Figurative devices are certain words or phrases that add essence and clarity to poems and essays, and help paint a mental picture in the mind of the reader. The most common figurative devices are the metaphor and the simile.
Metaphor: A figurative device that uses one object or idea to replace another object or idea in such a way that a striking mental picture is formed. Usually the two objects are unrelated. Many analogies and fables are actually metaphors.
Examples of metaphors:
The boy was up to his neck in homework. An immediate picture is formed of a boy completely surrounded by homework with just his head sticking out.
My mother whipped the house into shape. Mother didn't literally use a whip to clean the house, but the mental picture of her cracking a whip to get it done is classic.

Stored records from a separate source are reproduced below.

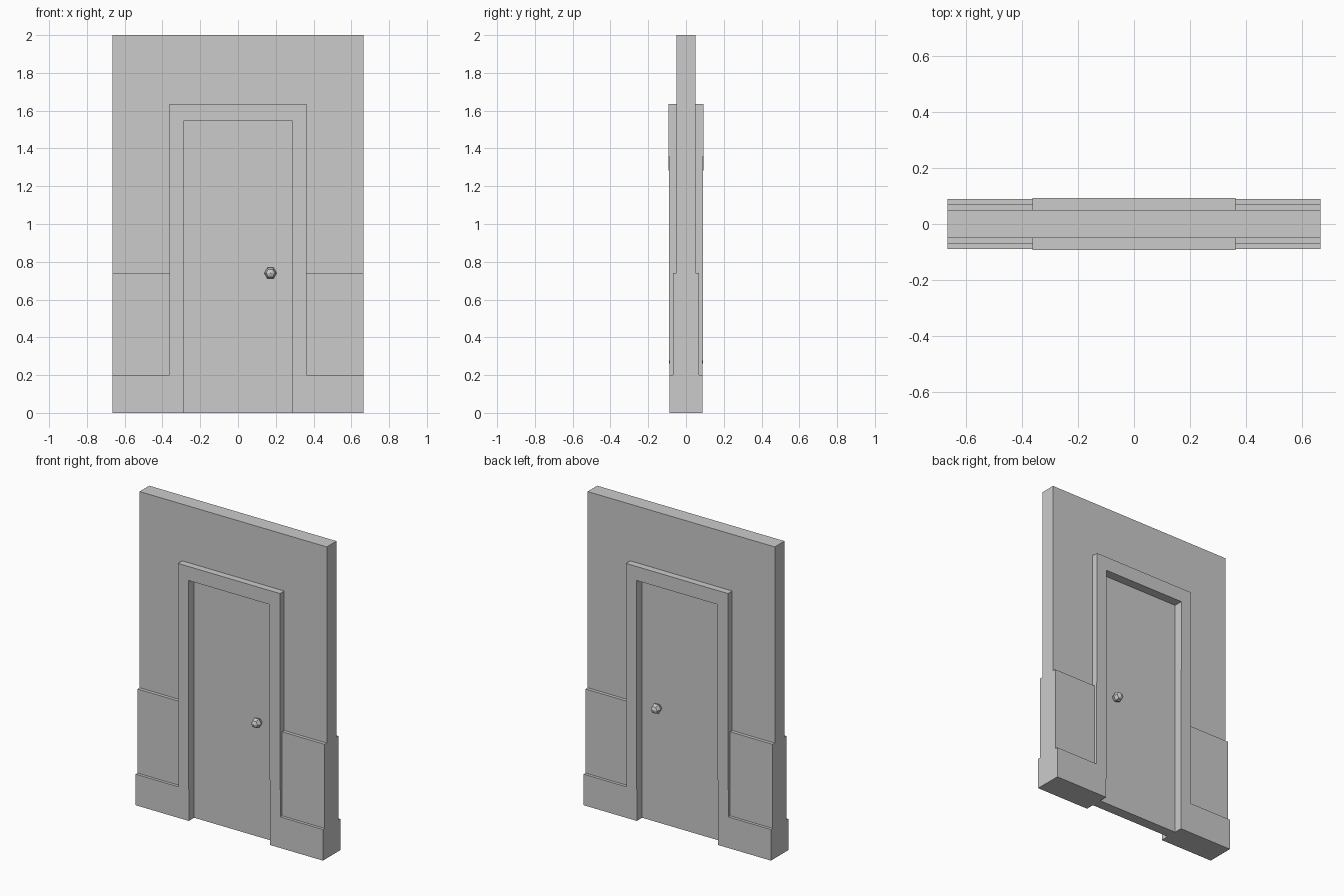
import bpy, bmesh
from math import sin, cos, pi

if "Cube" in bpy.data.objects:
    bpy.data.objects.remove(bpy.data.objects["Cube"])

HALF_W, OUT, INN = 0.665, 0.3625, 0.288


def add_object(name, bm):
    bmesh.ops.recalc_face_normals(bm, faces=bm.faces)
    me = bpy.data.meshes.new(name)
    bm.to_mesh(me)
    bm.free()
    ob = bpy.data.objects.new(name, me)
    bpy.context.collection.objects.link(ob)
    return ob


def prism(name, outline, d, d_bottom=None):
    """Extrude an x,z outline through y from -d to d (d_bottom at floor level)."""
    bm = bmesh.new()
    depth = lambda z: d_bottom if d_bottom and z == 0 else d
    front = [bm.verts.new((x, -depth(z), z)) for x, z in outline]
    back = [bm.verts.new((x, depth(z), z)) for x, z in outline]
    bm.faces.new(front)
    bm.faces.new(back[::-1])
    n = len(outline)
    for i in range(n):
        j = (i + 1) % n
        bm.faces.new((front[i], back[i], back[j], front[j]))
    return add_object(name, bm)


def arch(w, top, iw, itop):
    """Doorway-shaped outline: outer size w, top and opening size iw, itop."""
    return [(-w, 0), (-w, top), (w, top), (w, 0),
            (iw, 0), (iw, itop), (-iw, itop), (-iw, 0)]


def rect(x0, x1, z0, z1):
    return [(x0, z0), (x0, z1), (x1, z1), (x1, z0)]


def mirror(ob, axis):
    m = ob.modifiers.new("mirror", 'MIRROR')
    m.use_axis = [i == axis for i in range(3)]
    return ob


# Wall with doorway, and the slightly tapered door frame
prism("wall", arch(HALF_W, 2.0, 0.325, 1.59), 0.049)
prism("door_frame", arch(OUT, 1.636, INN, 1.546), 0.092, 0.088)

# Recessed door
prism("door", rect(-INN, INN, 0, 1.546), 0.034)

# Wainscot panels and baseboards on both sides of the door
mirror(prism("wainscot", rect(OUT, HALF_W, 0.2, 0.74), 0.07), 0)
mirror(prism("baseboard", rect(OUT, HALF_W, 0, 0.2), 0.0885, 0.088), 0)

# Six-sided knob, mirrored to the back of the door
bm = bmesh.new()
R = 0.033
for ring in range(1, 4):
    a = pi * ring / 4
    for k in range(6):
        b = pi * k / 3
        bm.verts.new((0.172 + R * sin(a) * cos(b), -0.056 - R * cos(a),
                      0.74 + R * sin(a) * sin(b)))
for s in (-R, R):
    bm.verts.new((0.172, -0.056 + s, 0.74))
bmesh.ops.convex_hull(bm, input=bm.verts)
mirror(add_object("door_knob", bm), 1)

After I lost my job, I drank the dregs of the bitter cup. The grounds that are left in the bottom of a mug of coffee are extremely bitter. The author portrays great depression and misery, perhaps a little bitterness, by comparing his misfortune to the bottom of a coffee cup.
Simile: A figurative device that compares two completely unlike words using the words "like" and "as." A simile is more exact than a metaphor because the intended meaning is clearer.
Examples of similes:
The licorice is as black as tar. Licorice is much better tasting than tar, but the similarity of the deep black color is unquestionable.
My brother is as sharp as a tack. Usually meant to mean a person who is incredibly intelligent, the comparison to a short little nail that hurts dreadfully if you step on it conveys a clear message.
Sister Naomi is like an angel. Everybody knows an angel is pure and innocent, so comparing the nun to an angel means she is a very good person.
Good prose and poetry uses figurative language in such a way that the reader can close their eyes and picture what is happening. Their imaginations are stimulated and the piece they are reading comes alive in their mind and in their senses.